Paper tubes are a part of most people’s lives in the United States, but we rarely think about them. Essential in everyday items like paper towels and parmesan cheese containers, this humble product is what Ken Barmore has built a career of manufacturing. A lifelong entrepreneur and a prostate cancer survivor, Ken has also devoted time to researching and supporting cutting-edge cancer treatments.
He enjoyed 43 years of marriage with his first wife and more than 20 with his second wife, Kay, whom he recently lost to cancer. Kay and Ken shared a philosophy of not settling for the status quo and seeking solutions. Eight years ago, Ken, owner of the Chicago Mailing Tube Co., established a charitable remainder annuity trust that names the Cancer Research Institute as the beneficiary. “I hope that I am remembered for promoting advancements and better ways of doing things,” Ken says. Ken chose the Cancer Research Institute as beneficiary of his trust because he seeks to support an improved and more effective cancer treatment through immunology. Soon afterward, Kay helped to found the LUNGevity Foundation, a private provider of lung cancer research funds.

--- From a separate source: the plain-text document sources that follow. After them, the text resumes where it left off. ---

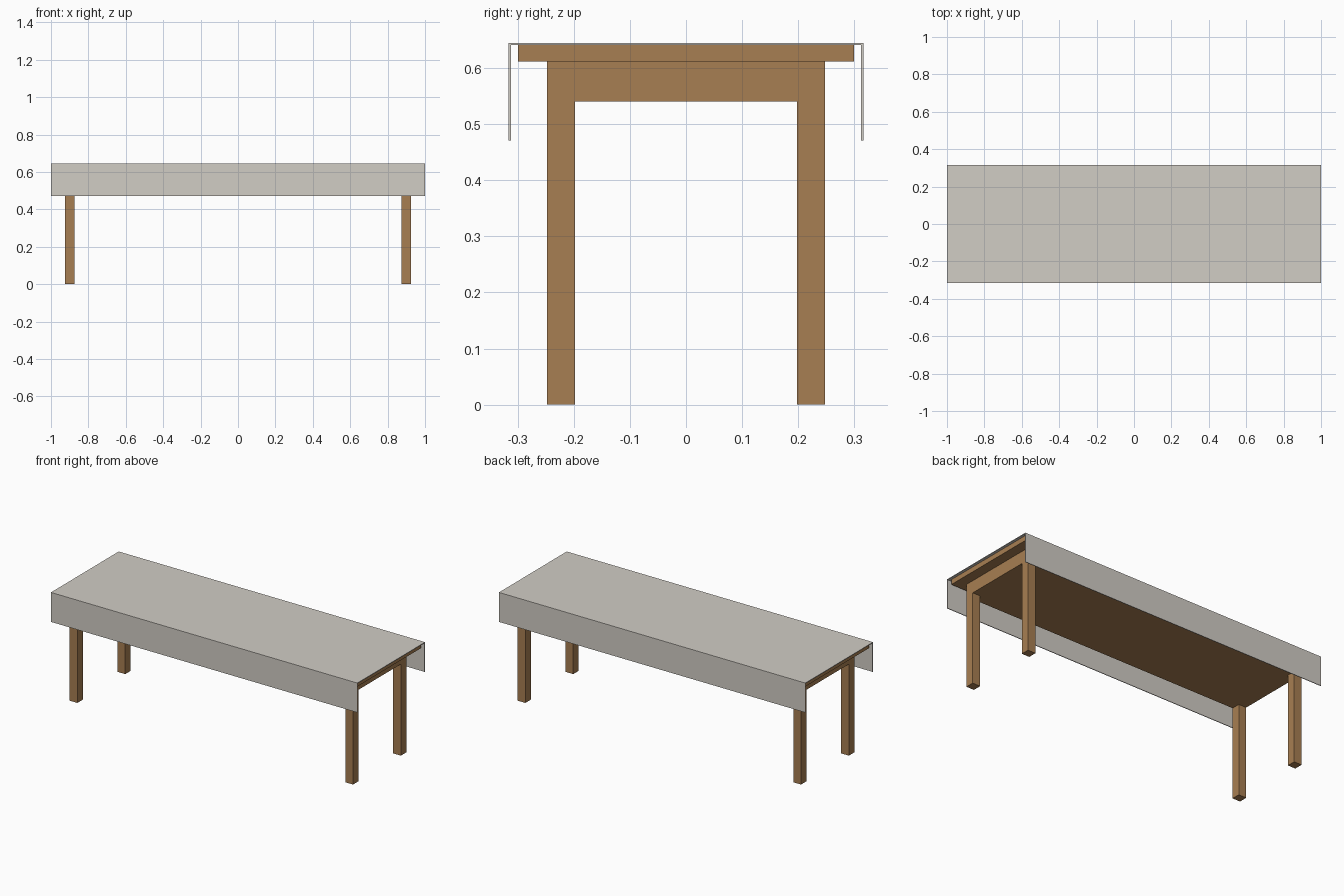
import bpy, bmesh

if "Cube" in bpy.data.objects:
    bpy.data.objects.remove(bpy.data.objects["Cube"])


def material(name, color):
    m = bpy.data.materials.new(name)
    m.diffuse_color = (*color, 1)
    m.use_nodes = True
    m.node_tree.nodes["Principled BSDF"].inputs["Base Color"].default_value = m.diffuse_color
    return m


wood = material("wood", (0.39, 0.21, 0.085))
linen = material("linen", (0.64, 0.61, 0.56))


def finish(bm, name, mat):
    bmesh.ops.recalc_face_normals(bm, faces=bm.faces)
    me = bpy.data.meshes.new(name)
    bm.to_mesh(me)
    bm.free()
    me.materials.append(mat)
    ob = bpy.data.objects.new(name, me)
    bpy.context.collection.objects.link(ob)
    return ob


def box(name, lo, hi, mat):
    bm = bmesh.new()
    bmesh.ops.create_cube(bm, size=1)
    for v in bm.verts:
        v.co = [l if c < 0 else h for c, l, h in zip(v.co, lo, hi)]
    return finish(bm, name, mat)


# table top and the solid frame under it
box("table_top", (-0.985, -0.299, 0.612), (0.985, 0.299, 0.641), wood)
box("frame", (-0.925, -0.248, 0.54), (0.925, 0.248, 0.612), wood)

# four square legs, outer faces flush with the frame
for sx, end in ((-1, "left"), (1, "right")):
    for sy, side in ((-1, "front"), (1, "back")):
        x, y = sx * 0.9, sy * 0.223
        box(f"{side}_{end}_leg", (x - 0.025, y - 0.025, 0),
            (x + 0.025, y + 0.025, 0.54), wood)

# tablecloth: a thin upside-down U profile extruded along the table
half = [(0.312, 0.641), (0.312, 0.471), (0.316, 0.471), (0.316, 0.645)]
profile = half + [(-y, z) for y, z in reversed(half)]
bm = bmesh.new()
face = bm.faces.new([bm.verts.new((-1, y, z)) for y, z in profile])
ext = bmesh.ops.extrude_face_region(bm, geom=[face], use_keep_orig=True)
bmesh.ops.translate(bm, vec=(2, 0, 0),
                    verts=[g for g in ext["geom"] if isinstance(g, bmesh.types.BMVert)])
finish(bm, "tablecloth", linen)
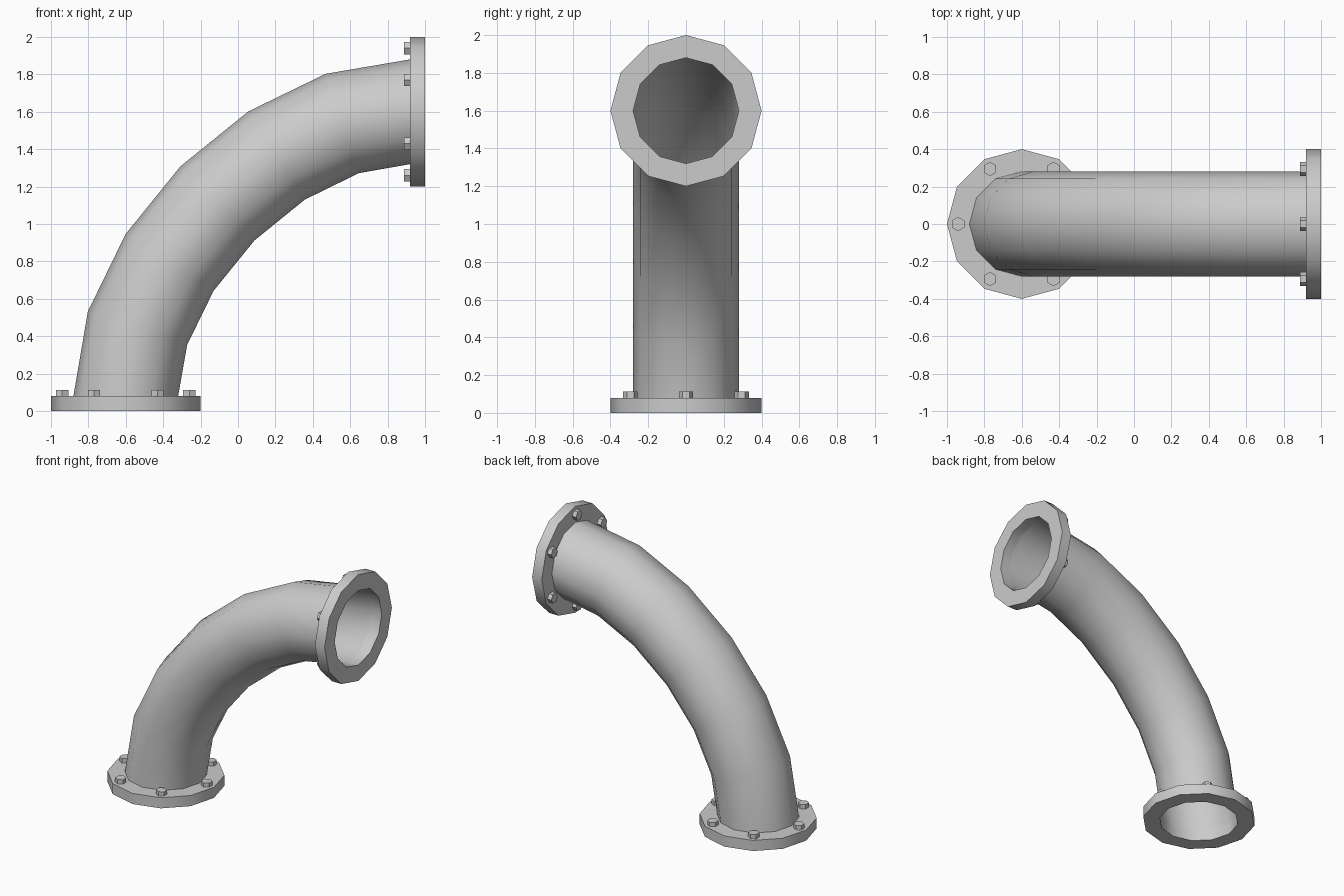
import bpy, bmesh
from math import pi, sin, cos, radians
from mathutils import Vector, Matrix

if "Cube" in bpy.data.objects:
    bpy.data.objects.remove(bpy.data.objects["Cube"])

SIDES, R = 12, 0.28


def finish(name, bm, smooth=True):
    bmesh.ops.recalc_face_normals(bm, faces=bm.faces)
    me = bpy.data.meshes.new(name)
    bm.to_mesh(me)
    bm.free()
    ob = bpy.data.objects.new(name, me)
    bpy.context.collection.objects.link(ob)
    if smooth:
        bpy.ops.object.select_all(action='DESELECT')
        bpy.context.view_layer.objects.active = ob
        ob.select_set(True)
        bpy.ops.object.shade_smooth_by_angle(angle=radians(40))
    return ob


def loft(bm, rings, closed=False):
    pairs = list(zip(rings, rings[1:]))
    if closed:
        pairs.append((rings[-1], rings[0]))
    for a, b in pairs:
        for i in range(len(a)):
            j = (i + 1) % len(a)
            bm.faces.new((a[i], a[j], b[j], b[i]))


def ring(bm, c, u, v, r):
    return [bm.verts.new(c + u * r * cos(2 * pi * i / SIDES) + v * r * sin(2 * pi * i / SIDES))
            for i in range(SIDES)]


X, Y, Z = Vector((1, 0, 0)), Vector((0, 1, 0)), Vector((0, 0, 1))

# Bent pipe: open tube swept along a cubic curve in six steps
p0, p1 = Vector((-0.6, 0, 0.08)), Vector((-0.6, 0, 0.80))
p2, p3 = Vector((0.2, 0, 1.6)), Vector((0.92, 0, 1.6))
bm = bmesh.new()
rings = []
for k in range(7):
    t = k / 6
    s = 1 - t
    c = p0 * s**3 + p1 * 3 * s * s * t + p2 * 3 * s * t * t + p3 * t**3
    d = ((p1 - p0) * s * s + (p2 - p1) * 2 * s * t + (p3 - p2) * t * t).normalized()
    rings.append(ring(bm, c, Y.cross(d), Y, R))
loft(bm, rings)
finish("pipe_elbow", bm)


def flange(prefix, matrix):
    # Flat ring with the bore through it
    bm = bmesh.new()
    prof = [(R, 0), (0.4, 0), (0.4, 0.08), (R, 0.08)]
    loft(bm, [ring(bm, Z * z, X, Y, r) for r, z in prof], closed=True)
    finish(prefix + "_flange", bm).matrix_world = matrix
    # Six hexagonal bolt heads
    bm = bmesh.new()
    for i in range(6):
        a = i * pi / 3
        m = Matrix.Translation((0.34 * cos(a), 0.34 * sin(a), 0.095))
        hexa = [[bm.verts.new(m @ Vector((0.038 * cos(b), 0.038 * sin(b), z)))
                 for b in [pi / 2 + n * pi / 3 for n in range(6)]] for z in (-0.017, 0.017)]
        loft(bm, hexa)
        for h in hexa:
            bm.faces.new(h)
    finish(prefix + "_bolts", bm, smooth=False).matrix_world = matrix


flange("bottom", Matrix.Translation((-0.6, 0, 0)))
flange("side", Matrix.Translation((1, 0, 1.6)) @ Matrix.Rotation(-pi / 2, 4, 'Y'))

The charitable trust ensures that Ken receives an annual annuity for the rest of his life and a one-time tax deduction based on the trust contribution he has made. When he dies, the balance of the trust will be distributed to the Cancer Research Institute to use in support of its laboratory and clinical research. With this gift, he helps the Cancer Research Institute achieve its vision: the immunological treatment, control and prevention of cancer.

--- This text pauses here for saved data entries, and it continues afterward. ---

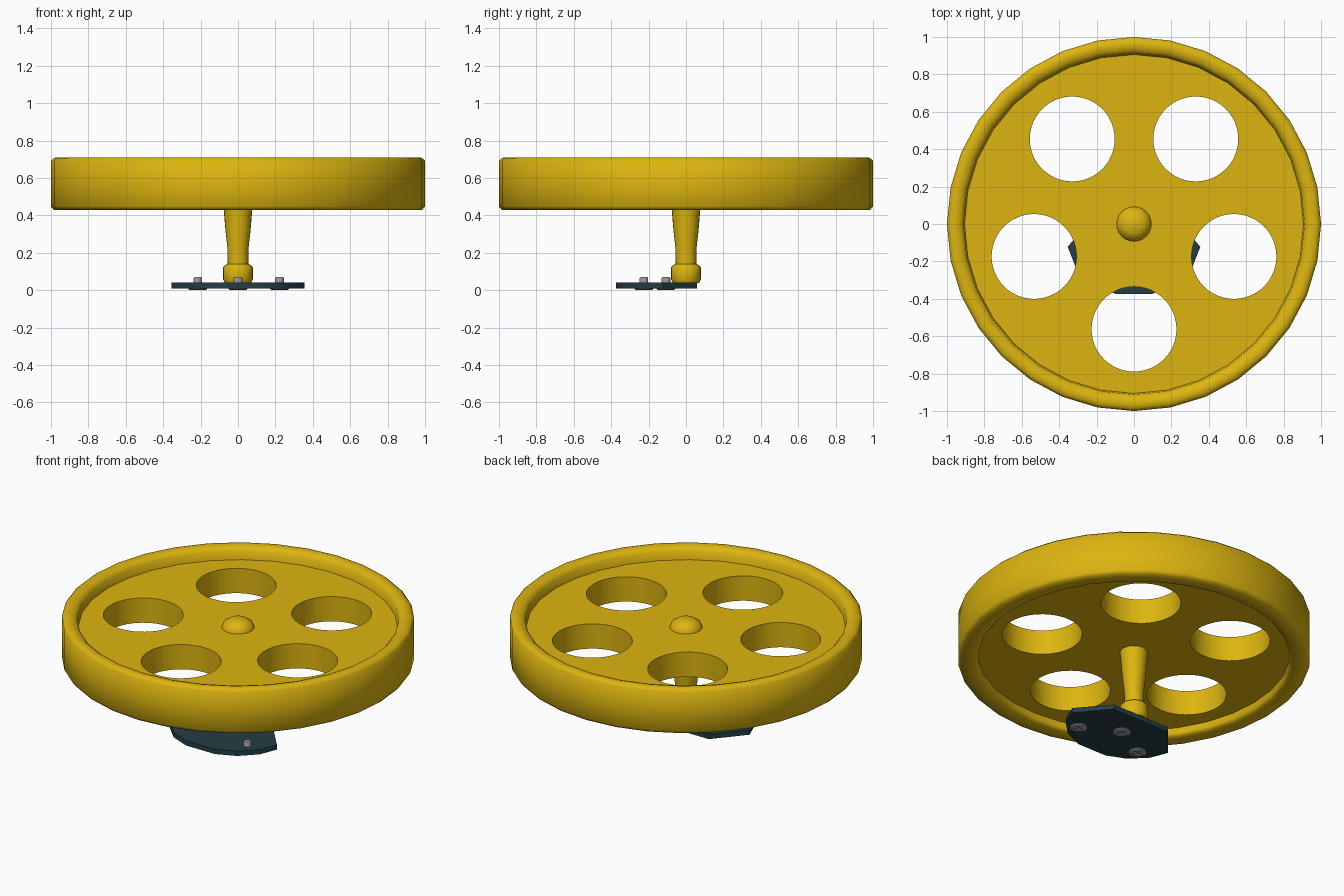
import bpy, bmesh
from math import sin, cos, pi, tau, radians

if "Cube" in bpy.data.objects:
    bpy.data.objects.remove(bpy.data.objects["Cube"], do_unlink=True)


def material(name, rgb, metallic=0.0):
    mat = bpy.data.materials.new(name)
    mat.use_nodes = True
    mat.diffuse_color = (*rgb, 1)
    bsdf = mat.node_tree.nodes["Principled BSDF"]
    bsdf.inputs["Base Color"].default_value = (*rgb, 1)
    bsdf.inputs["Metallic"].default_value = metallic
    return mat


yellow = material("yellow_paint", (0.72, 0.46, 0.005))
slate = material("slate_plate", (0.018, 0.047, 0.06))
steel = material("steel", (0.3, 0.3, 0.3))


def finish(name, bm, mat=None, angle=40):
    bmesh.ops.recalc_face_normals(bm, faces=bm.faces)
    mesh = bpy.data.meshes.new(name)
    bm.to_mesh(mesh)
    bm.free()
    obj = bpy.data.objects.new(name, mesh)
    bpy.context.collection.objects.link(obj)
    if mat:
        mesh.materials.append(mat)
    smooth(obj, angle)
    return obj


def smooth(obj, angle):
    bpy.ops.object.select_all(action='DESELECT')
    obj.select_set(True)
    bpy.context.view_layer.objects.active = obj
    bpy.ops.object.shade_smooth_by_angle(angle=radians(angle))


def lathe(name, profile, mat, sides=32, closed=False, at=(0, 0), angle=40):
    """Spin a (radius, height) profile about a vertical axis."""
    bm = bmesh.new()
    verts = [bm.verts.new((r, 0, z)) for r, z in profile]
    edges = [bm.edges.new(pair) for pair in zip(verts, verts[1:])]
    if closed:
        edges.append(bm.edges.new((verts[-1], verts[0])))
    bmesh.ops.spin(bm, geom=verts + edges, cent=(0, 0, 0), axis=(0, 0, 1),
                   angle=tau, steps=sides, use_merge=True)
    bmesh.ops.remove_doubles(bm, verts=bm.verts, dist=1e-4)
    bmesh.ops.translate(bm, verts=bm.verts, vec=(*at, 0))
    return finish(name, bm, mat, angle)


def prism(name, outline, low, high, mat=None):
    bm = bmesh.new()
    base = bm.faces.new([bm.verts.new((x, y, low)) for x, y in outline])
    top = bmesh.ops.extrude_face_region(bm, geom=[base])["geom"]
    moved = [v for v in top if isinstance(v, bmesh.types.BMVert)]
    bmesh.ops.translate(bm, verts=moved, vec=(0, 0, high - low))
    return finish(name, bm, mat, 30)


def circle(radius, sides, x=0, y=0):
    return [(x + radius * cos(tau * i / sides), y + radius * sin(tau * i / sides))
            for i in range(sides)]


def cut(obj, cutters, angle):
    for cutter in cutters:
        mod = obj.modifiers.new("cut", 'BOOLEAN')
        mod.operation = 'DIFFERENCE'
        mod.solver = 'EXACT'
        mod.object = cutter
        cutter.hide_render = True
        # Move the new cut ahead of the smoothing, then bake it
        bpy.context.view_layer.objects.active = obj
        bpy.ops.object.modifier_move_to_index(modifier=mod.name, index=0)
        bpy.ops.object.modifier_apply(modifier=mod.name)
        bpy.data.objects.remove(cutter, do_unlink=True)
    smooth(obj, angle)


# Wheel rim with softened edges
lathe("wheel_rim", [(1, 0.448), (0.985, 0.43), (0.90, 0.43), (0.885, 0.445),
                    (0.89, 0.55), (0.905, 0.63), (0.912, 0.685), (0.93, 0.702),
                    (0.955, 0.71), (0.982, 0.708), (1, 0.692)],
      yellow, closed=True, angle=60)

# Web with five round openings
web = prism("wheel_web", circle(0.93, 32), 0.48, 0.635, yellow)
holes = []
for i in range(5):
    a = -pi / 2 + i * tau / 5
    holes.append(prism("hole_cutter", circle(0.227, 48, 0.562 * cos(a), 0.562 * sin(a)),
                       0.4, 0.75))
cut(web, holes, 40)

# Hub cap, tapered shaft and foot knob
lathe("shaft", [(0, 0.69), (0.05, 0.684), (0.082, 0.663), (0.095, 0.63),
                (0.09, 0.52), (0.08, 0.48), (0.076, 0.43), (0.068, 0.33),
                (0.056, 0.22), (0.055, 0.14), (0.072, 0.132), (0.08, 0.12),
                (0.08, 0.06), (0.07, 0.038), (0, 0.036)], yellow, sides=24)

# Mounting plate, half outline mirrored across x
half = [(0.10, -0.373), (0.22, -0.322), (0.312, -0.23), (0.355, -0.122), (0.2, 0.06)]
outline = half + [(-x, y) for x, y in reversed(half)]
prism("mounting_plate", outline, 0.01, 0.04, slate)

# Screws with cross-slotted heads underneath
for n, (x, y) in enumerate([(-0.215, -0.225), (0, -0.107), (0.222, -0.225)]):
    screw = lathe(f"screw_{n + 1}",
                  [(0, 0), (0.04, 0), (0.05, 0.006), (0.05, 0.014), (0.023, 0.014),
                   (0.023, 0.064), (0.018, 0.07), (0, 0.07)], steel, sides=20, at=(x, y))
    slots = []
    for long, wide in ((0.03, 0.007), (0.007, 0.03)):
        corners = [(x + sx * long, y + sy * wide)
                   for sx, sy in ((-1, -1), (1, -1), (1, 1), (-1, 1))]
        slots.append(prism("slot_cutter", corners, -0.01, 0.009))
    cut(screw, slots, 40)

Ken has acted as a catalyst for innovation throughout his life. Beginning life as a farm boy in rural Illinois, Ken cycled through a number of jobs, including driving a city bus, maintaining the coal supply for the local electric company and being a quick study of engineering at a power plant during the war. There he found that he had a knack for designing tools. He joined a friend’s company where he honed his craft of translating the needs of an inventor or entrepreneur into specific pieces of machinery.
Eventually Ken began capitalizing on his design talents as an entrepreneur. As an engineer he found that his skills were very transferable. Ken says, “It doesn’t matter what kind of machinery you are using, it’s the same principles of design.” With that in mind he took over the Chicago Mailing Tube Co. 58 years ago, and it has thrived ever since. Once only servicing the Chicago area, he now does business throughout the Midwest. He has adapted to new customers, purchased companies that used to buy from him and brought his grandson, Keith Shimon, into the business who has helped modernize their business strategy.

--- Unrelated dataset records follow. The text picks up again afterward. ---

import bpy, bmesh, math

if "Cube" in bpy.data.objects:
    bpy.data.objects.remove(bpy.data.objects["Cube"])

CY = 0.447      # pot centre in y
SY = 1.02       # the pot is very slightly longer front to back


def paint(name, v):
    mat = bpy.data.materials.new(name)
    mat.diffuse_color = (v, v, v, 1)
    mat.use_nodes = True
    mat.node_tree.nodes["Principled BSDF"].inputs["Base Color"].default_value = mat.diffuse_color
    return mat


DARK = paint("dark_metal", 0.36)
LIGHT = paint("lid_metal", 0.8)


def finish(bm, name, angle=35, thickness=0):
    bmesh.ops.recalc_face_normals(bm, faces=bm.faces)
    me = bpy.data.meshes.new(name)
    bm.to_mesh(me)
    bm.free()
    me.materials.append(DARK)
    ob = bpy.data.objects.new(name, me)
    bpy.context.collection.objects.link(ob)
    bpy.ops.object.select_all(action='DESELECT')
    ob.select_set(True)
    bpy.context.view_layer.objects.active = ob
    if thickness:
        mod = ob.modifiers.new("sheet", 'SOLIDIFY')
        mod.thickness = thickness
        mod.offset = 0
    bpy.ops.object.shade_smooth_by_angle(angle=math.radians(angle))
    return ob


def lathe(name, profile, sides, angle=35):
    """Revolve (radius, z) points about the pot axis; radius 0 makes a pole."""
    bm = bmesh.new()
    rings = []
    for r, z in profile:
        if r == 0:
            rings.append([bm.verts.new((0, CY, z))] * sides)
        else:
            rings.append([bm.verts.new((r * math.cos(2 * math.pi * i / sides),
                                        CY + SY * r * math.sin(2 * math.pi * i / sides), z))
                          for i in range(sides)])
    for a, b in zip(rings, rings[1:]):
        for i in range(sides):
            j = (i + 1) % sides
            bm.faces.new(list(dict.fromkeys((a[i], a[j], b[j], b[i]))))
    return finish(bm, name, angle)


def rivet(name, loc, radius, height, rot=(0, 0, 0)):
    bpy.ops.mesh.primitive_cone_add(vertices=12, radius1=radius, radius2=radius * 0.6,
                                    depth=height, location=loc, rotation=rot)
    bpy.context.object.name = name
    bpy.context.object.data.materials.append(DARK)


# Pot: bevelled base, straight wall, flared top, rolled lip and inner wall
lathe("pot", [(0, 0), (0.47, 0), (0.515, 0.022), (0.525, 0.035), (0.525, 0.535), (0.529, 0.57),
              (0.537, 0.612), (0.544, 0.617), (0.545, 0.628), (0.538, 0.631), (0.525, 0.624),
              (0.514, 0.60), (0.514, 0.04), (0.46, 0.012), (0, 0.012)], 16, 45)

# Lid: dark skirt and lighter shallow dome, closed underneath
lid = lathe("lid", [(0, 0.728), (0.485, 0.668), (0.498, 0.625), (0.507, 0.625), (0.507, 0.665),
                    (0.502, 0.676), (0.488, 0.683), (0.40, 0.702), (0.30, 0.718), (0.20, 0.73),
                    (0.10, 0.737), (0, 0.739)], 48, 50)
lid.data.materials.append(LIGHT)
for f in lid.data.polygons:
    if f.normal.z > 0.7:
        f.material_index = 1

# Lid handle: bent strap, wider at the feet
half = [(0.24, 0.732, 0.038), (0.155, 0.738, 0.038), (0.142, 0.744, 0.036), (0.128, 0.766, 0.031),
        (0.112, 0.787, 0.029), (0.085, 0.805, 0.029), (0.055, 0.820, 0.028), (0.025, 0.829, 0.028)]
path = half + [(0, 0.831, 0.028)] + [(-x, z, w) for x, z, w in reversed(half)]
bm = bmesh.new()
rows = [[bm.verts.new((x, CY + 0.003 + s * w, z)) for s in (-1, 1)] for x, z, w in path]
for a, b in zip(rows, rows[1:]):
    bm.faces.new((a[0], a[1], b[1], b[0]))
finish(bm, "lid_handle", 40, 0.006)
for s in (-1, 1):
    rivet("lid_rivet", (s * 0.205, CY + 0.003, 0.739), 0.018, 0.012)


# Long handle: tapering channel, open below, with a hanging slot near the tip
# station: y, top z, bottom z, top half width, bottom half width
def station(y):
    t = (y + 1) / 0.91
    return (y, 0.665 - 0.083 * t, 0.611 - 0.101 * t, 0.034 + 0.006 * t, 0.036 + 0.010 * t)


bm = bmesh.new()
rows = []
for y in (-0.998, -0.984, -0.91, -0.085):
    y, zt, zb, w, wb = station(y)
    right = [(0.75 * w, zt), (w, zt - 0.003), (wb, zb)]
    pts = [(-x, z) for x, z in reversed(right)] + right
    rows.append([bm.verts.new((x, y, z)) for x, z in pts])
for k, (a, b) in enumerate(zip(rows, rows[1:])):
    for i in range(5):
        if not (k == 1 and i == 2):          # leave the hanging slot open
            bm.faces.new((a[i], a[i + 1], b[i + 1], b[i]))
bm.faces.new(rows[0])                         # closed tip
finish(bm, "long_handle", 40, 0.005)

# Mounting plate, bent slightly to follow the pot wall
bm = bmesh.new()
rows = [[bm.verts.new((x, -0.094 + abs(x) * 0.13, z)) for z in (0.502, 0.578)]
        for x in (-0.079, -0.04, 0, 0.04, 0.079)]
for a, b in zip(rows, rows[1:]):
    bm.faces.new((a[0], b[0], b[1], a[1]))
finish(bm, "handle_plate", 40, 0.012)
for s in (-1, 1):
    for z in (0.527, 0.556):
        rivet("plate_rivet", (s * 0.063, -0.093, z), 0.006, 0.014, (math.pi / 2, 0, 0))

As a man with a thirst for new ideas and supportive of the innovations of others, Ken says, “I appreciate the pioneering spirit of the CRI folks, and I trust them to give us new answers to cancer.”